• Task objective:
Examine each line of the data. Copy those that contain the string "position".

• Excerpted records:

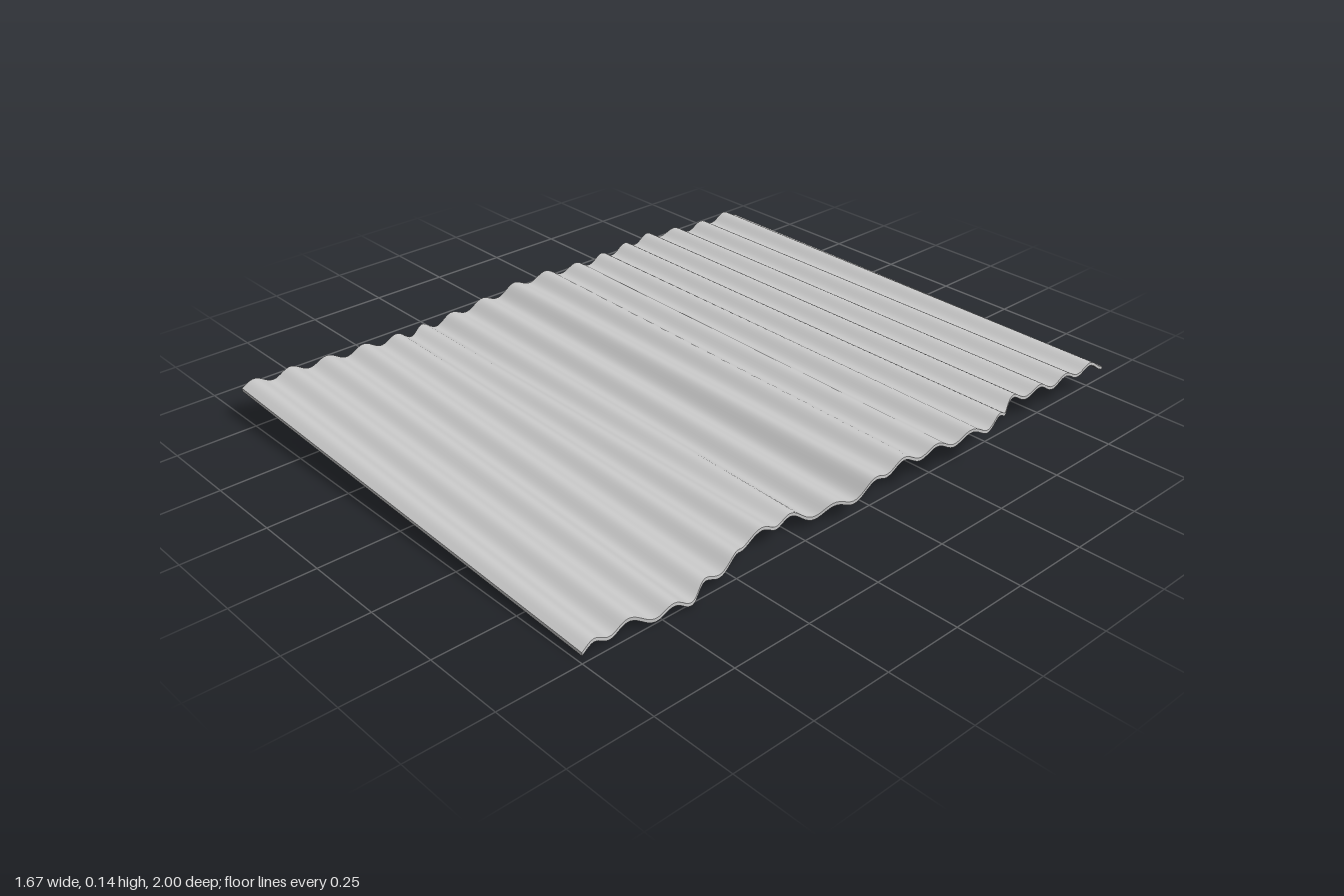
import * as THREE from 'three';

// Smooth curve through [z, value] pairs
function curve(pairs) {
  const c = new THREE.CubicInterpolant(pairs.map(p => p[0]), pairs.map(p => p[1]), 1, [0]);
  return z => c.evaluate(z)[0];
}

// Outline of the two ragged side edges (x along z)
const rightX = curve([[-1, -0.78], [-0.75, -0.785], [-0.6, -0.81], [-0.45, -0.795], [-0.25, -0.775], [0, -0.81],
  [0.2, -0.835], [0.35, -0.83], [0.45, -0.79], [0.6, -0.785], [0.8, -0.805], [1, -0.805]]);
const leftX = curve([[-1, 0.795], [-0.7, 0.785], [-0.57, 0.78], [-0.5, 0.81], [-0.4, 0.83], [-0.3, 0.81],
  [-0.05, 0.775], [0, 0.78], [0.08, 0.765], [0.25, 0.705], [0.35, 0.71], [0.42, 0.705], [0.5, 0.735],
  [0.6, 0.74], [0.66, 0.76], [0.77, 0.755], [0.86, 0.725], [1, 0.735]]);

// Sagging height of each side edge (y along z)
const rightY = curve([[-1, 0.12], [-0.9, 0.122], [-0.8, 0.118], [-0.6, 0.128], [-0.4, 0.13], [-0.2, 0.133],
  [-0.1, 0.133], [0, 0.122], [0.1, 0.1], [0.2, 0.087], [0.3, 0.075], [0.4, 0.088], [0.5, 0.106], [0.75, 0.108], [1, 0.114]]);
const leftY = curve([[-1, 0.1], [-0.9, 0.115], [-0.8, 0.115], [-0.6, 0.128], [-0.4, 0.13], [-0.25, 0.12],
  [-0.1, 0.115], [0, 0.103], [0.1, 0.066], [0.2, 0.052], [0.3, 0.068], [0.4, 0.064], [0.55, 0.044],
  [0.65, 0.03], [0.75, 0.034], [0.9, 0.026], [1, 0.028]]);

const PITCH = 0.1187, AMPLITUDE = 0.012, THICKNESS = 0.01;

export function createModel() {
  const group = new THREE.Group();
  group.name = 'corrugatedPanel';

  // Thin slab bent into corrugations, warped and trimmed to the ragged outline
  const geometry = new THREE.BoxGeometry(2, 1, 2, 10, 1, 240);
  const p = geometry.attributes.position;
  for (let i = 0; i < p.count; i++) {
    const z = p.getZ(i), t = (p.getX(i) + 1) / 2;
    const x = THREE.MathUtils.lerp(rightX(z), leftX(z), t);
    const wave = -AMPLITUDE * Math.cos((z + 0.88) / PITCH * Math.PI * 2);
    const y = THREE.MathUtils.lerp(rightY(z), leftY(z), t) + wave + p.getY(i) * THICKNESS;
    // ribs run slightly askew
    p.setXYZ(i, x, y, z * 0.994 + x * (0.012 - 0.02 * z * z));
  }
  geometry.computeVertexNormals();
  geometry.computeBoundingBox();
  geometry.translate(0, -geometry.boundingBox.min.y, 0);

  const sheet = new THREE.Mesh(geometry, new THREE.MeshStandardMaterial({ color: 0xcccccc }));
  sheet.name = 'corrugatedSheet';
  group.add(sheet);
  return group;
}
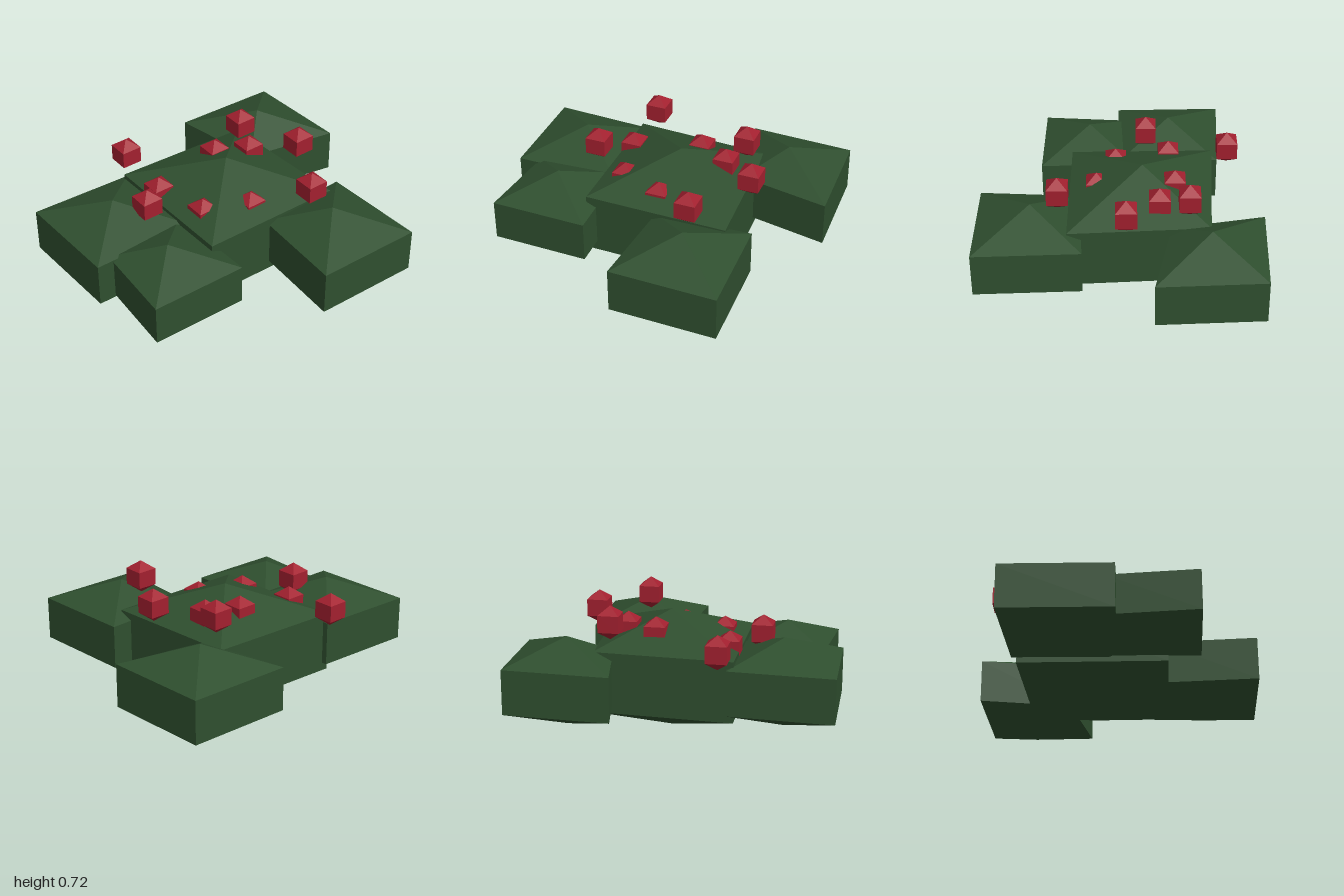
import * as THREE from 'three';

const leafGreen = new THREE.MeshStandardMaterial({ color: 0x2f4f2f });
leafGreen.name = 'leafGreen';
const berryRed = new THREE.MeshStandardMaterial({ color: 0xa3202f });
berryRed.name = 'berryRed';

// Four-sided faceted ball; each side reaches its own extent from the centre.
function facetedBall(left, right, back, front, halfHeight) {
  const ball = new THREE.SphereGeometry(1, 4, 3);
  const p = ball.attributes.position;
  const ring = Math.sin(Math.PI / 3);
  for (let i = 0; i < p.count; i++) {
    const x = p.getX(i), z = p.getZ(i);
    p.setXYZ(
      i,
      (x / ring) * (x < 0 ? left : right),
      p.getY(i) * halfHeight,
      (z / ring) * (z < 0 ? back : front)
    );
  }
  const flat = ball.toNonIndexed();
  flat.computeVertexNormals();
  return flat;
}

export function createModel() {
  const model = new THREE.Group();
  model.name = 'berryBush';

  const add = (name, geometry, material, x, y, z) => {
    const mesh = new THREE.Mesh(geometry, material);
    mesh.name = name;
    mesh.position.set(x, y, z);
    model.add(mesh);
  };

  // Foliage clumps: name, centre, reach to left/right/back/front, half height
  const clumps = [
    ['centreFoliage', -0.02, 0.34, -0.01, 0.56, 0.565, 0.505, 0.55, 0.33],
    ['leftFoliage', 0.57, 0.342, 0.24, 0.355, 0.42, 0.39, 0.405, 0.242],
    ['rightFoliage', -0.575, 0.342, 0.325, 0.42, 0.41, 0.38, 0.405, 0.242],
    ['frontFoliage', -0.235, 0.34, 0.62, 0.31, 0.38, 0.36, 0.367, 0.22],
    ['backFoliage', 0.08, 0.342, -0.61, 0.42, 0.425, 0.39, 0.285, 0.242],
  ];
  for (const [name, x, y, z, ...size] of clumps) {
    add(name, facetedBall(...size), leafGreen, x, y, z);
  }

  // Berries scattered over the foliage
  const berry = facetedBall(0.08, 0.08, 0.08, 0.08, 0.092);
  const berries = [
    [0.01, 0.64, -0.385], [0.075, 0.575, -0.23], [-0.105, 0.575, -0.17],
    [0.345, 0.64, -0.25], [-0.585, 0.575, -0.115], [-0.365, 0.513, 0.125],
    [-0.39, 0.575, 0.325], [-0.105, 0.512, 0.28], [0.135, 0.51, 0.185],
    [0.45, 0.64, 0.155],
  ];
  berries.forEach(([x, y, z], i) => add(`berry${i + 1}`, berry, berryRed, x, y, z));

  return model;
}
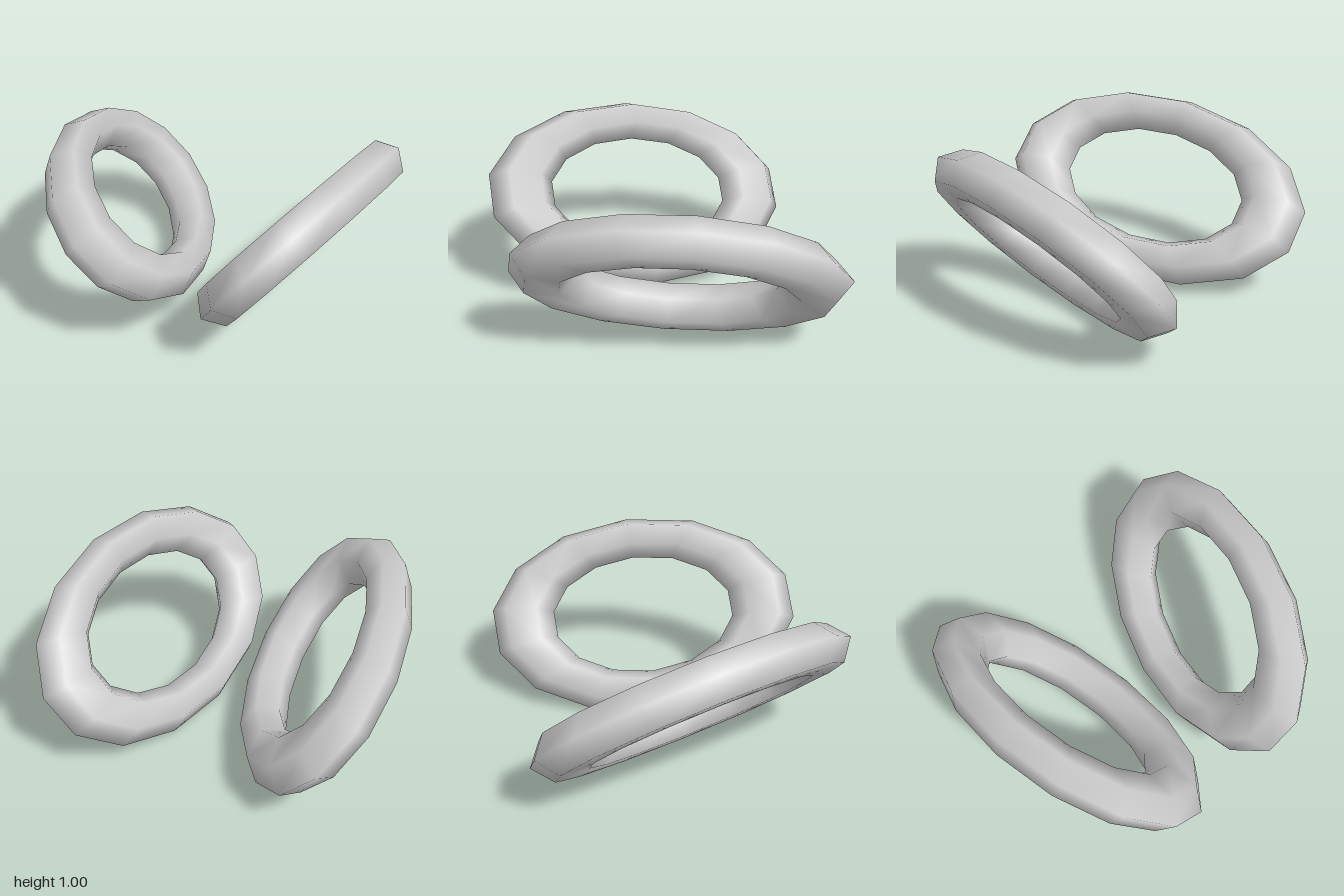
import * as THREE from 'three';

// Oval ring: a low-poly torus laid onto a long axis, a short axis and their normal
function makeRing(name, center, longAxis, shortAxis) {
  const u = new THREE.Vector3(...longAxis);
  const v = new THREE.Vector3(...shortAxis);
  const n = new THREE.Vector3().crossVectors(u, v).setLength(0.545);

  const geometry = new THREE.TorusGeometry(1, 0.255, 6, 14);
  geometry.rotateZ(Math.PI / 14); // an edge, not a corner, faces the long ends
  geometry.applyMatrix4(new THREE.Matrix4().makeBasis(u, v, n));

  const mesh = new THREE.Mesh(geometry, new THREE.MeshStandardMaterial({ color: 0xcccccc }));
  mesh.position.set(...center);
  mesh.name = name;
  return mesh;
}

export function createModel() {
  const group = new THREE.Group();
  group.name = 'ringPair';
  // The two rings lean away from each other, each slightly different
  group.add(
    makeRing('leftRing', [0.5225, 0.5, -0.007], [-0.155, 0.075, 0.733], [0.307, 0.378, 0]),
    makeRing('rightRing', [-0.52, 0.5125, -0.002], [0.112, 0.112, 0.7535], [-0.338, 0.338, 0]),
  );
  return group;
}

• Response area:
  const p = geometry.attributes.position;
  const p = ball.attributes.position;
    mesh.position.set(x, y, z);
  mesh.position.set(...center);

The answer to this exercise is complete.